▶ **Data for this task**:
▼

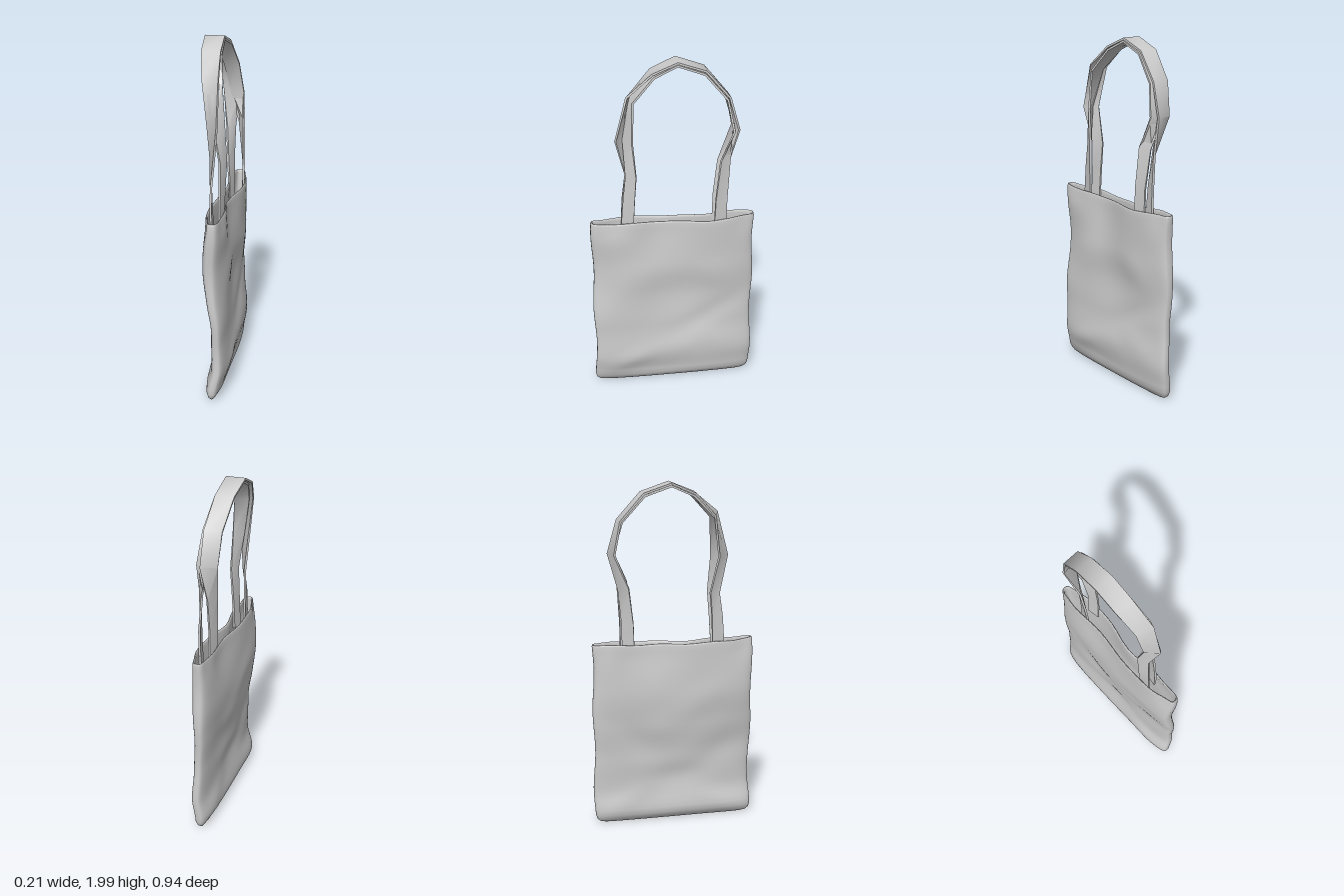
import * as THREE from 'three';
import { toCreasedNormals, mergeVertices } from 'three/addons/utils/BufferGeometryUtils.js';

const cloth = new THREE.MeshStandardMaterial({ color: 0xcccccc, side: THREE.DoubleSide });

// Joins a list of equal-length closed rings of [x, y, z] into one surface
function loft(rings, capped) {
  const n = rings[0].length, index = [];
  for (let i = 0; i < rings.length - 1; i++) {
    for (let j = 0; j < n; j++) {
      const a = i * n + j, b = i * n + (j + 1) % n;
      index.push(a, b, b + n, a, b + n, a + n);
    }
  }
  if (capped) {
    const e = (rings.length - 1) * n;
    for (let j = 1; j < n - 1; j++) index.push(0, j + 1, j, e, e + j, e + j + 1);
  }
  const g = new THREE.BufferGeometry();
  g.setAttribute('position', new THREE.Float32BufferAttribute(rings.flat(2), 3));
  g.setIndex(index);
  g.computeVertexNormals();
  return g;
}

// Smooth lookup in a table of [y, value] rows
function lookup(table, y) {
  let i = 0;
  while (i < table.length - 2 && y > table[i + 1][0]) i++;
  const [y0, a] = table[i], [y1, b] = table[i + 1];
  return THREE.MathUtils.lerp(a, b, THREE.MathUtils.smoothstep(y, y0, y1));
}

// Bag shape by height: mid-line in x, half thickness, and drift of the front edge
const MID = [[0, 0.02], [0.06, 0.022], [0.2, 0.038], [0.4, 0.028], [0.6, 0.018], [0.8, 0.02], [1.08, 0.022]];
const HALF = [[0, 0.03], [0.06, 0.054], [0.2, 0.053], [0.4, 0.05], [0.6, 0.054], [0.8, 0.066], [1.08, 0.07]];
const EDGE = [[0, -0.006], [0.2, 0.008], [0.45, 0.014], [0.8, -0.016], [1.08, -0.002]];

// Creases: [z, y, z radius, y radius, push along x, slope of the fold]
const CREASES = {
  left: [
    [0.08, 1.08, 0.17, 0.26, -0.05, 0], [0.36, 1.09, 0.12, 0.09, -0.025, 0], [-0.42, 1.09, 0.07, 0.1, -0.018, 0],
    [-0.02, 0.62, 0.15, 0.2, -0.016, 0], [0.28, 0.66, 0.16, 0.13, 0.01, -0.3], [-0.26, 0.7, 0.14, 0.1, 0.008, 0.4],
    [-0.2, 0.45, 0.2, 0.07, -0.01, -0.5], [-0.24, 0.28, 0.16, 0.08, 0.008, 0.3],
    [0.26, 0.17, 0.18, 0.06, 0.01, -0.4], [-0.04, 0.24, 0.1, 0.05, 0.006, 0], [0.15, 0.08, 0.2, 0.06, -0.01, 0],
  ],
  right: [
    [-0.15, 1.08, 0.2, 0.18, 0.032, 0], [0.43, 1.09, 0.07, 0.1, 0.022, 0], [-0.41, 1.09, 0.06, 0.1, 0.012, 0],
    [0.1, 0.7, 0.2, 0.1, -0.008, 0.5], [-0.2, 0.5, 0.16, 0.1, 0.012, -0.5], [0.25, 0.4, 0.16, 0.1, 0.01, 0.4],
    [0, 0.27, 0.16, 0.07, 0.014, 0], [-0.28, 0.14, 0.14, 0.07, -0.008, 0.4], [0.28, 0.1, 0.16, 0.06, -0.008, -0.4],
  ],
};
const crease = (side, y, z) => CREASES[side].reduce((s, [cz, cy, rz, ry, d, slope]) =>
  s + d * Math.exp(-(((z - cz) / rz) ** 2) - ((y - cy - slope * (z - cz)) / ry) ** 2), 0);

// One horizontal ring of the bag; inset moves it in by the cloth thickness
function bagRing(y, scale, inset) {
  const ring = [], n = 72;
  for (let j = 0; j < n; j++) {
    const t = (j / n) * Math.PI * 2, c = Math.cos(t), s = Math.sin(t);
    const halfZ = 0.466 + 0.006 * Math.sin(y * 13 + Math.sign(c));
    const z = Math.sign(c) * Math.abs(c) ** 0.8 * (halfZ * scale - inset);
    const flat = Math.sign(s) * Math.abs(s) ** 0.6;
    let x = lookup(MID, y) + flat * (lookup(HALF, y) * Math.min(1, scale ** 6) - inset);
    x += crease(s > 0 ? 'left' : 'right', y, z) * Math.abs(flat);
    x += lookup(EDGE, y) * THREE.MathUtils.smoothstep(z, 0.1, 0.46);
    const sag = 0.012 * (y / 1.08) ** 4 * Math.cos(z * 3.2) + 0.003 * Math.sin(z * 22) * (y > 1 ? 1 : 0);
    ring.push([x, y - sag, z]);
  }
  return ring;
}

function makeBag() {
  const rings = [[0.005, 0.01], [0.004, 0.6], [0.004, 0.9], [0.01, 0.95], [0.025, 0.985], [0.05, 1]]
    .map(([y, s]) => bagRing(y, s, 0));
  for (let i = 1; i <= 32; i++) rings.push(bagRing(0.05 + (i / 32) * 1.025, 1, 0));
  // rounded rim, then the lining back down to the floor
  rings.push(bagRing(1.085, 1, 0.003), bagRing(1.087, 1, 0.007), bagRing(1.082, 1, 0.011));
  for (let i = 0; i <= 24; i++) rings.push(bagRing(1.07 - (i / 24) * 1.03, 1, 0.013));
  rings.push(bagRing(0.02, 0.9, 0.013), bagRing(0.02, 0.05, 0.013));
  return loft(rings, false);
}

// Flat strap along rows of [x, y, z, twist in degrees, width]; twist 0 lays the width along x
function makeStrap(rows, thickness) {
  const pts = rows.map(([x, y, z]) => new THREE.Vector3(x, y, z));
  const rings = rows.map(([, , , twist, width], i) => {
    const along = pts[Math.min(i + 1, pts.length - 1)].clone().sub(pts[Math.max(i - 1, 0)]);
    along.x = 0;
    along.normalize();
    const inward = along.clone().cross(new THREE.Vector3(1, 0, 0));
    const a = THREE.MathUtils.degToRad(twist);
    const wide = new THREE.Vector3(Math.cos(a), 0, 0).addScaledVector(inward, Math.sin(a));
    const thin = along.clone().cross(wide);
    return [[-1, -1], [1, -1], [1, 1], [-1, 1]].map(([u, v]) => pts[i].clone()
      .addScaledVector(wide, u * width / 2).addScaledVector(thin, v * thickness / 2).toArray());
  });
  return toCreasedNormals(mergeVertices(loft(rings, true)), 0.8);
}

const OUTER_STRAP = [
  [-0.015, 0.98, 0.257, -85, 0.07], [-0.02, 1.08, 0.257, -85, 0.07], [-0.022, 1.22, 0.25, -78, 0.066],
  [-0.018, 1.36, 0.235, -65, 0.066], [-0.008, 1.57, 0.285, -45, 0.09], [-0.026, 1.81, 0.236, -20, 0.1],
  [-0.048, 1.93, 0.108, -3, 0.108], [-0.053, 1.988, -0.03, 0, 0.11], [-0.045, 1.935, -0.185, 0, 0.105],
  [-0.025, 1.785, -0.313, -2, 0.1], [-0.015, 1.6, -0.356, -14, 0.095], [-0.008, 1.4, -0.288, -55, 0.068],
  [-0.005, 1.2, -0.267, -70, 0.068], [0, 1.08, -0.264, -75, 0.07], [0, 0.98, -0.264, -75, 0.07],
];
const INNER_STRAP = [
  [0.035, 0.98, 0.26, 80, 0.07], [0.037, 1.08, 0.26, 80, 0.07], [0.04, 1.22, 0.25, 75, 0.066],
  [0.042, 1.36, 0.237, 65, 0.062], [0.022, 1.57, 0.25, 40, 0.07], [-0.006, 1.79, 0.222, 5, 0.085],
  [-0.036, 1.916, 0.1, 0, 0.095], [-0.045, 1.974, -0.03, 0, 0.1], [-0.033, 1.922, -0.177, 0, 0.095],
  [-0.008, 1.779, -0.3, 0, 0.09], [0.02, 1.6, -0.342, 10, 0.08], [0.055, 1.43, -0.288, 60, 0.068],
  [0.07, 1.2, -0.268, 78, 0.068], [0.07, 1.08, -0.265, 80, 0.07], [0.066, 0.98, -0.265, 80, 0.07],
];

export function createModel() {
  const model = new THREE.Group();
  model.name = 'toteBag';
  const add = (name, geometry) => {
    const mesh = new THREE.Mesh(geometry, cloth);
    mesh.name = name;
    model.add(mesh);
  };
  add('bagBody', makeBag());
  add('outerStrap', makeStrap(OUTER_STRAP, 0.012));
  add('innerStrap', makeStrap(INNER_STRAP, 0.012));
  return model;
}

▲

▶ **Required action**: Scan the records for the string "MathUtils" and show every line that contains it.

▶ **Response box**:
  return THREE.MathUtils.lerp(a, b, THREE.MathUtils.smoothstep(y, y0, y1));
    x += lookup(EDGE, y) * THREE.MathUtils.smoothstep(z, 0.1, 0.46);
    const a = THREE.MathUtils.degToRad(twist);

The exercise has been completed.